= Beginning of Section =
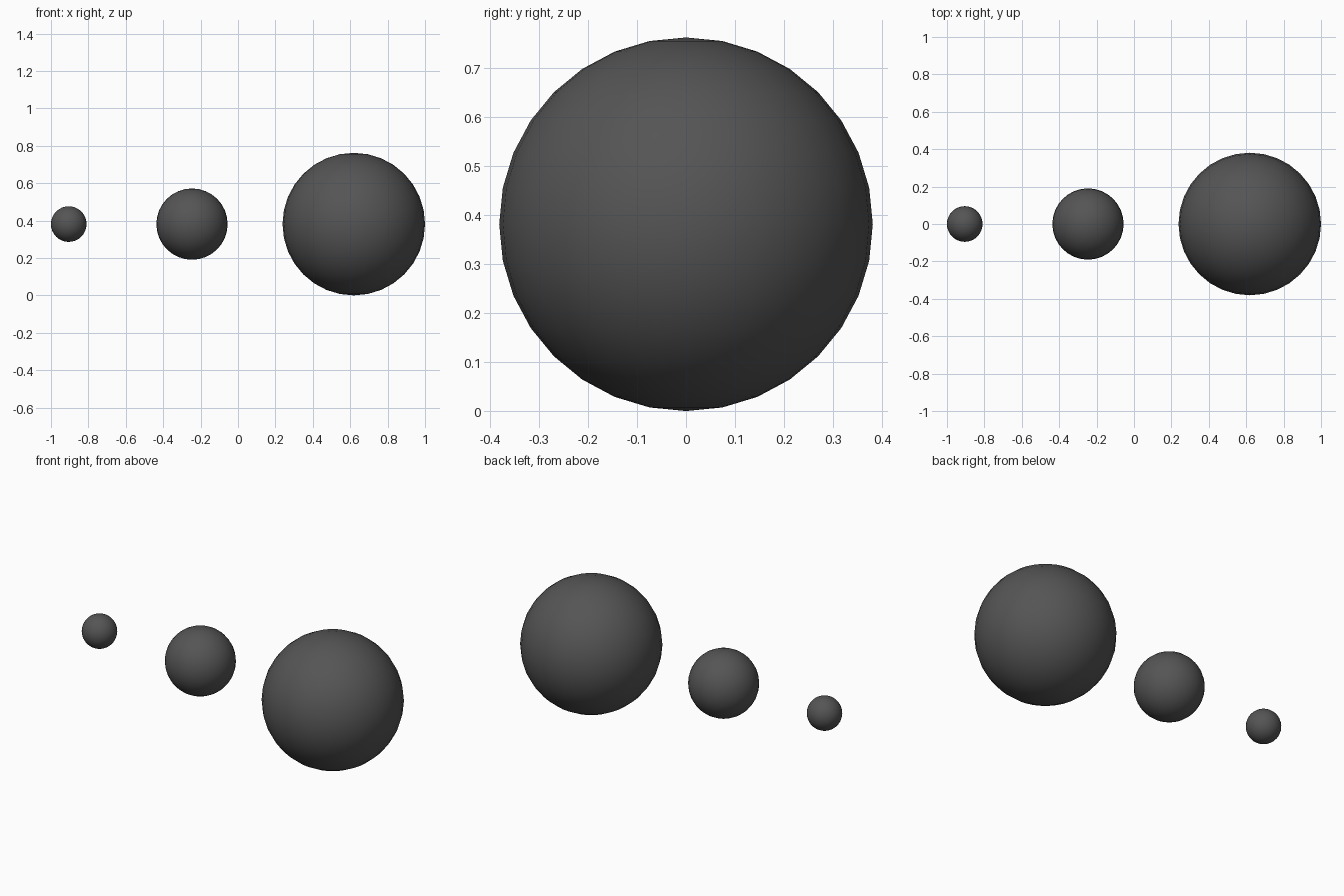
import bpy

if "Cube" in bpy.data.objects:
    bpy.data.objects.remove(bpy.data.objects["Cube"])

# Dark grey shared by all balls
mat = bpy.data.materials.new("dark_grey")
mat.diffuse_color = (0.09, 0.09, 0.09, 1)
mat.use_nodes = True
mat.node_tree.nodes["Principled BSDF"].inputs["Base Color"].default_value = mat.diffuse_color


def ball(name, x, r):
    bpy.ops.mesh.primitive_uv_sphere_add(segments=32, ring_count=16, radius=r,
                                         location=(x, 0, 0.381))
    ob = bpy.context.object
    ob.name = name
    ob.data.materials.append(mat)
    bpy.ops.object.shade_smooth()


# Three balls in a row, each twice the size of the previous one
ball("small_ball", -0.905, 0.0952)
ball("medium_ball", -0.246, 0.1905)
ball("large_ball", 0.619, 0.381)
= End of Section =
All entries must be output exactly as they stand, and every picture must be left out.

§ Task output
import bpy

if "Cube" in bpy.data.objects:
    bpy.data.objects.remove(bpy.data.objects["Cube"])

# Dark grey shared by all balls
mat = bpy.data.materials.new("dark_grey")
mat.diffuse_color = (0.09, 0.09, 0.09, 1)
mat.use_nodes = True
mat.node_tree.nodes["Principled BSDF"].inputs["Base Color"].default_value = mat.diffuse_color


def ball(name, x, r):
    bpy.ops.mesh.primitive_uv_sphere_add(segments=32, ring_count=16, radius=r,
                                         location=(x, 0, 0.381))
    ob = bpy.context.object
    ob.name = name
    ob.data.materials.append(mat)
    bpy.ops.object.shade_smooth()


# Three balls in a row, each twice the size of the previous one
ball("small_ball", -0.905, 0.0952)
ball("medium_ball", -0.246, 0.1905)
ball("large_ball", 0.619, 0.381)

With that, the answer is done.